**What this task involves:** Search the data for "fire". Each line containing it is to be copied.
***** Records supplied *****
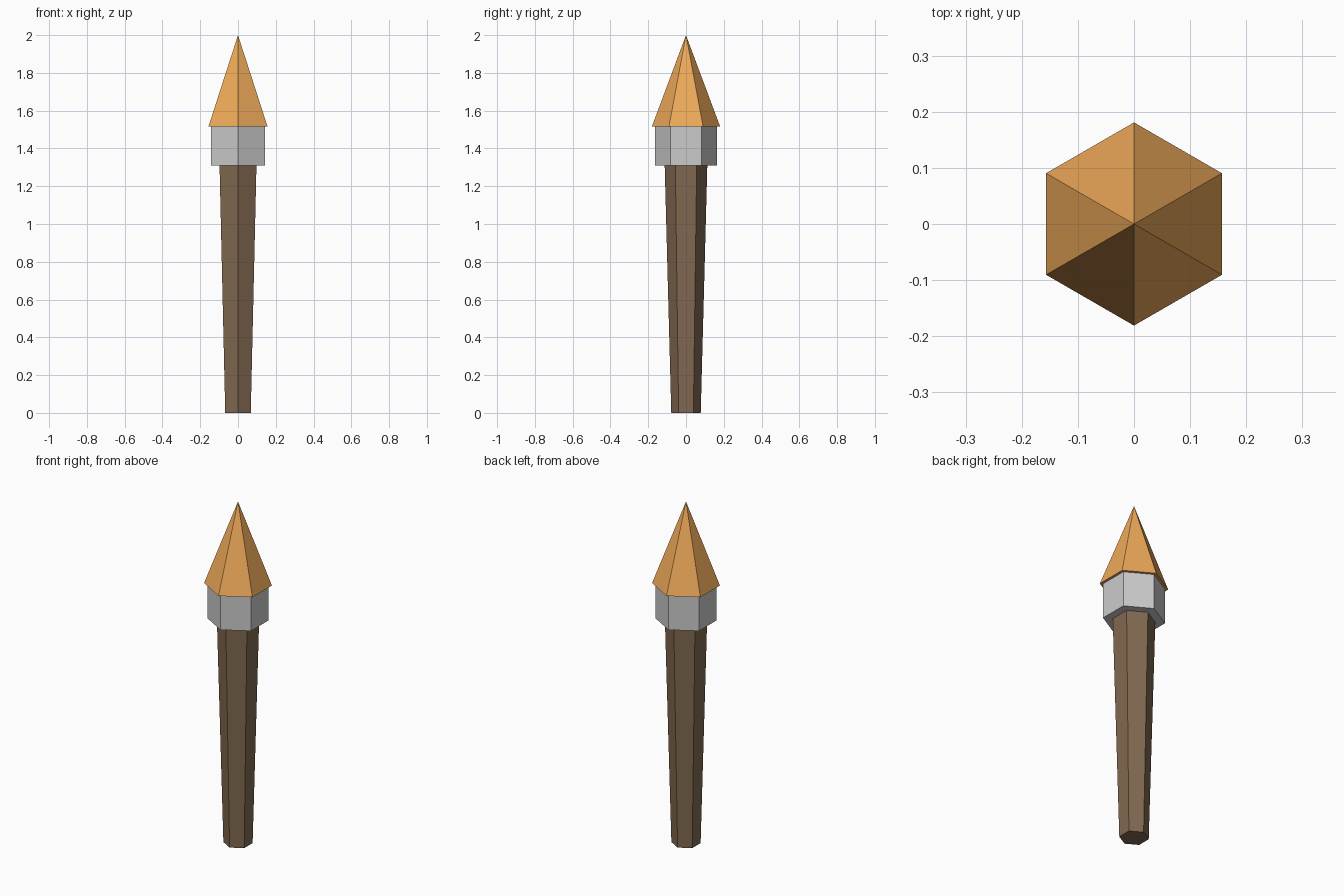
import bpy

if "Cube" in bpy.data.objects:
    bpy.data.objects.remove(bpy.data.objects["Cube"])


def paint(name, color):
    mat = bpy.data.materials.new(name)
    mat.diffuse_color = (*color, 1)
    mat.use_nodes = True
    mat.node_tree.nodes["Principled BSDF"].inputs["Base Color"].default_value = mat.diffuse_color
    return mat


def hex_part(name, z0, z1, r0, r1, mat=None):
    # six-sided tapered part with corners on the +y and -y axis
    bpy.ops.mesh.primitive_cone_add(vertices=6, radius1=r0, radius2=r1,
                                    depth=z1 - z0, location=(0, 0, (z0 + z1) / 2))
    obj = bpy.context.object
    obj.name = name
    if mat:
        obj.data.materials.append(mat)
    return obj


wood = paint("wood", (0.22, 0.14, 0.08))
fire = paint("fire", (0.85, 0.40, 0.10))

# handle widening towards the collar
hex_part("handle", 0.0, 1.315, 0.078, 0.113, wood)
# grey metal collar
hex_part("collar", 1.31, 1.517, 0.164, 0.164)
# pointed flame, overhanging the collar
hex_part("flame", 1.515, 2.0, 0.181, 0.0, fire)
*****
**Solution to the problem:**
fire = paint("fire", (0.85, 0.40, 0.10))
hex_part("flame", 1.515, 2.0, 0.181, 0.0, fire)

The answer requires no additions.